» The task: Return, word for word, only the lines of the data below that lie between the line with "CX = -0.0065" and the line with "m.diffuse_color = lin", those two lines included.

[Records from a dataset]
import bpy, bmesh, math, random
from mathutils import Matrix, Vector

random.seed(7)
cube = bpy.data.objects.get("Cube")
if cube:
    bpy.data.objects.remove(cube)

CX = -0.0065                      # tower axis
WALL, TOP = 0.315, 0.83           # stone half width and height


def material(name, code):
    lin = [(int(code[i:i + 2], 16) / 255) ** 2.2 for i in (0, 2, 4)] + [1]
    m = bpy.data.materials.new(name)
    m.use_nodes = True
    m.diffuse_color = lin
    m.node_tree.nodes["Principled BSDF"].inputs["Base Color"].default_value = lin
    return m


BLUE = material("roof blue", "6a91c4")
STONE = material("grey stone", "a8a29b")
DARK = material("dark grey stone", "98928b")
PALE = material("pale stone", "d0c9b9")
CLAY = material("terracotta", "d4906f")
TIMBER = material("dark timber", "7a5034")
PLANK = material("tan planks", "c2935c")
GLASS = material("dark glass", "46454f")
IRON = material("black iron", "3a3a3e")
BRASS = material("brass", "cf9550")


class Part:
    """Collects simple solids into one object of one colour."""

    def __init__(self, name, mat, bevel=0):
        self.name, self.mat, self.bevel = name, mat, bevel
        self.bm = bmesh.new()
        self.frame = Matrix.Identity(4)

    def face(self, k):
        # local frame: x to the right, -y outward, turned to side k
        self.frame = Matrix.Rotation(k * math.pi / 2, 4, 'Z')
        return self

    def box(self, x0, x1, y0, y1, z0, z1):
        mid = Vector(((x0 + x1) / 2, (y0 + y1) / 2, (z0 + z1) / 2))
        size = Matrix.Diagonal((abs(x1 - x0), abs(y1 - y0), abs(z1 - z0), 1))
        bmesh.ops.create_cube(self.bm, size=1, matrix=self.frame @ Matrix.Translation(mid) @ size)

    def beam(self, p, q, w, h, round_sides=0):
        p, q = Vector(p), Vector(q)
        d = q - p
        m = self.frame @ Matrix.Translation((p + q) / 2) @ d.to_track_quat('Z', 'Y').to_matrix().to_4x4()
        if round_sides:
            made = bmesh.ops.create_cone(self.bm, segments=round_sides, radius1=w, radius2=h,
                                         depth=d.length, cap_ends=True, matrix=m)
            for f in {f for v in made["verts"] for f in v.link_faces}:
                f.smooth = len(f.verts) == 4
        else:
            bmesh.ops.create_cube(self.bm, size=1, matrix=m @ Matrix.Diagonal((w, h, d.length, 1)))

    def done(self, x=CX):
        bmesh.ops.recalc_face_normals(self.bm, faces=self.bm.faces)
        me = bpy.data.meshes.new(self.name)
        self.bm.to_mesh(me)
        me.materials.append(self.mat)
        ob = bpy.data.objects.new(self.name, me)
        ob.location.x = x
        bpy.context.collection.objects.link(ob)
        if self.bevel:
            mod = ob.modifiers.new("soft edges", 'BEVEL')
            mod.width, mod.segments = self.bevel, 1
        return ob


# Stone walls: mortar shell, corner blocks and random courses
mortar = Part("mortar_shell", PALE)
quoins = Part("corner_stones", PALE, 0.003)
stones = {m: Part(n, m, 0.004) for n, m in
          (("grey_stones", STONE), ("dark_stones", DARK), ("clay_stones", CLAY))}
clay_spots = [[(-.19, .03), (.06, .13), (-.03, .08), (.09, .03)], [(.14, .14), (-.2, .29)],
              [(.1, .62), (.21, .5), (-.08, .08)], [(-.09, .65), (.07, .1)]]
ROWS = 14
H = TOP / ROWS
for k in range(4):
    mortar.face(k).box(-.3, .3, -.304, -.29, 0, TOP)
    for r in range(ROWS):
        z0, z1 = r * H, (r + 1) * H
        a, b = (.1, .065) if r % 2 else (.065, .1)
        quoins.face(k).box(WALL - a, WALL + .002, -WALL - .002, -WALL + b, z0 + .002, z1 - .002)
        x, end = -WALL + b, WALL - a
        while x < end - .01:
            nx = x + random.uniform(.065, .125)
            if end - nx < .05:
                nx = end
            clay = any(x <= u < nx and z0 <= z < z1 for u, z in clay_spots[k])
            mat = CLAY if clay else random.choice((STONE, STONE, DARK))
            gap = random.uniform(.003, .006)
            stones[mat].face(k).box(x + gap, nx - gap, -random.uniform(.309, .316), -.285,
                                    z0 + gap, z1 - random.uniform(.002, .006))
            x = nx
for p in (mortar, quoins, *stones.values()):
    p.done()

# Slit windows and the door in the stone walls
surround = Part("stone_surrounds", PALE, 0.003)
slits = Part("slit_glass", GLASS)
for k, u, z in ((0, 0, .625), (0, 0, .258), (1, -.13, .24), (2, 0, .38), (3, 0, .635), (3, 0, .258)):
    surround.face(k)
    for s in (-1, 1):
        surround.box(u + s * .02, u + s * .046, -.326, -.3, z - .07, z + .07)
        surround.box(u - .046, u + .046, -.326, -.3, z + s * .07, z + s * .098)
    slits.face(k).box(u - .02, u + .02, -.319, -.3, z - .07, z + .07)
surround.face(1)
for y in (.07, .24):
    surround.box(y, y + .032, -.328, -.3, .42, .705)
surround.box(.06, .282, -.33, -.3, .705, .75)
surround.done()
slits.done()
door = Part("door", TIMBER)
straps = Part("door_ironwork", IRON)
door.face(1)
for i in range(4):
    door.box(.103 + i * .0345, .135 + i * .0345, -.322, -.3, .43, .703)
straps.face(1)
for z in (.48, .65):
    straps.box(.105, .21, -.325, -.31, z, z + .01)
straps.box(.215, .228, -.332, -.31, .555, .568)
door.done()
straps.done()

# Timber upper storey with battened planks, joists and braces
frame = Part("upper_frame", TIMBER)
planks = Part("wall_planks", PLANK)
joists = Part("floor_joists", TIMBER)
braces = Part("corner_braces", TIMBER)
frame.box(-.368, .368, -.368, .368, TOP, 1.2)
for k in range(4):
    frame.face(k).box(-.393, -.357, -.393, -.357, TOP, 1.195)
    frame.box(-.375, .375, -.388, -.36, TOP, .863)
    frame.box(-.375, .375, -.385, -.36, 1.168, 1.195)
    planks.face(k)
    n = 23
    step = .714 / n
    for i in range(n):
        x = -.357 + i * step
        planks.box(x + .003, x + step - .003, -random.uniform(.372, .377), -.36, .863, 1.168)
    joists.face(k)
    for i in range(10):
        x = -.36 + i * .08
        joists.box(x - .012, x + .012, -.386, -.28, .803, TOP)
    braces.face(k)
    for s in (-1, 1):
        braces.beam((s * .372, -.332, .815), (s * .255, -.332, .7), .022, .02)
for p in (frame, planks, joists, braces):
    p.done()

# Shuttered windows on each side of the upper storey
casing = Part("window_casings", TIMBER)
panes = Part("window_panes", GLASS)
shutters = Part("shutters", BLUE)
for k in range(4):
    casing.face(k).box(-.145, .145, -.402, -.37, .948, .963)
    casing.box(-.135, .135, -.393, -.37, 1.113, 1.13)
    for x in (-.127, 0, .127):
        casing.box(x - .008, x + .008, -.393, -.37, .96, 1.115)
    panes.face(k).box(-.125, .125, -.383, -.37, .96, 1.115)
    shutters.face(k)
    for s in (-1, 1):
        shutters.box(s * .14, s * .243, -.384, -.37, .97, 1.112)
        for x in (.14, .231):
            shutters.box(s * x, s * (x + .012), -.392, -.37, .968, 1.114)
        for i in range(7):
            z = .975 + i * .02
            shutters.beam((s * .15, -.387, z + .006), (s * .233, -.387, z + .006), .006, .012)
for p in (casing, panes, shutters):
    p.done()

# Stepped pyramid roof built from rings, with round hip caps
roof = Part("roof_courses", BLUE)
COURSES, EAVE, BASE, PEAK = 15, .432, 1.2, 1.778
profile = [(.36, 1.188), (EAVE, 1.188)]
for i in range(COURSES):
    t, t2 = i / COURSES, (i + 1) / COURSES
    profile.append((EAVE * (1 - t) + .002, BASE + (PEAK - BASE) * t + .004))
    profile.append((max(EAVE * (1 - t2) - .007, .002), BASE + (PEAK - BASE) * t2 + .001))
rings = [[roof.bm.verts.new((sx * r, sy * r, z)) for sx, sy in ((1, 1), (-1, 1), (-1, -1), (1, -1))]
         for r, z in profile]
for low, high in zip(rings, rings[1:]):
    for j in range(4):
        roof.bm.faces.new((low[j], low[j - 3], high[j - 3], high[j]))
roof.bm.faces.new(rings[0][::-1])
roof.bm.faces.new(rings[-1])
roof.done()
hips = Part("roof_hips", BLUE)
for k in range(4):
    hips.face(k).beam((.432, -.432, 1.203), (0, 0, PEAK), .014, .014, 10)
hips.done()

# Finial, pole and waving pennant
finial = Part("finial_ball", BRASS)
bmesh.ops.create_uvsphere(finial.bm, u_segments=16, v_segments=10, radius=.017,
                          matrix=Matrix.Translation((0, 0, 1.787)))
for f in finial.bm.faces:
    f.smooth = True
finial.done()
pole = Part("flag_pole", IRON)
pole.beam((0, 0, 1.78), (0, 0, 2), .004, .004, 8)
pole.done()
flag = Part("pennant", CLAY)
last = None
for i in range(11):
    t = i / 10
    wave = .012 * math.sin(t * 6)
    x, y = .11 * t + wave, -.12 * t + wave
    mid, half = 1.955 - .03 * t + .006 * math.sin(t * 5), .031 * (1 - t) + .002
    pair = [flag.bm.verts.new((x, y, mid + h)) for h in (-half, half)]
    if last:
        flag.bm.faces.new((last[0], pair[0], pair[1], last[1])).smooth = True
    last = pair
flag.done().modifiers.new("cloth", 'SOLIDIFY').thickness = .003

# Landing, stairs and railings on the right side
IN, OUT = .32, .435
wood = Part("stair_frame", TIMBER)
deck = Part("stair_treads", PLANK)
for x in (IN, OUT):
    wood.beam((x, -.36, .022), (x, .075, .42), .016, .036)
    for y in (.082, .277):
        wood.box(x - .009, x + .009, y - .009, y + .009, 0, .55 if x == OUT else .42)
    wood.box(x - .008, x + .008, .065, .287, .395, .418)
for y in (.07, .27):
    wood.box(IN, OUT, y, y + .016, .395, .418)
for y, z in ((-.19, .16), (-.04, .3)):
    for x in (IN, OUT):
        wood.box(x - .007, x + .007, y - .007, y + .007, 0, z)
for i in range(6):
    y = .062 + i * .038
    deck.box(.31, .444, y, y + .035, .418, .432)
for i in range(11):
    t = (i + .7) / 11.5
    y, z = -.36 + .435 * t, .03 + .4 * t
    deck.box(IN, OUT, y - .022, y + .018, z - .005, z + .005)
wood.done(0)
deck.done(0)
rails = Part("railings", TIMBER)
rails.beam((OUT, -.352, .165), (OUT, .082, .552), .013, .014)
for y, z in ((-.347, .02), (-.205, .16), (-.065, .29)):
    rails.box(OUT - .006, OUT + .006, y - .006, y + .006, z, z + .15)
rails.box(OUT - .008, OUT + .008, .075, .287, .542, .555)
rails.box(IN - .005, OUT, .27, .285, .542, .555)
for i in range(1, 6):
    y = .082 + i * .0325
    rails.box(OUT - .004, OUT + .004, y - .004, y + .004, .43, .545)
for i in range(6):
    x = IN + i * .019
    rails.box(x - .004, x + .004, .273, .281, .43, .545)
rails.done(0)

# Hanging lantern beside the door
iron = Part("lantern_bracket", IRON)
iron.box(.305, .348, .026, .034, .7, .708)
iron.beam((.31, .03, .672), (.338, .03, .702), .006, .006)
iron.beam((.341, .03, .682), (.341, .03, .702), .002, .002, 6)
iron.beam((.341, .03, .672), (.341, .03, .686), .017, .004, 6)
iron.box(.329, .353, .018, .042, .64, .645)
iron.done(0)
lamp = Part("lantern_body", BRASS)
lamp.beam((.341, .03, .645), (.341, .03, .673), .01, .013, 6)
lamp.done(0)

» Solution to the exercise:
CX = -0.0065                      # tower axis
WALL, TOP = 0.315, 0.83           # stone half width and height


def material(name, code):
    lin = [(int(code[i:i + 2], 16) / 255) ** 2.2 for i in (0, 2, 4)] + [1]
    m = bpy.data.materials.new(name)
    m.use_nodes = True
    m.diffuse_color = lin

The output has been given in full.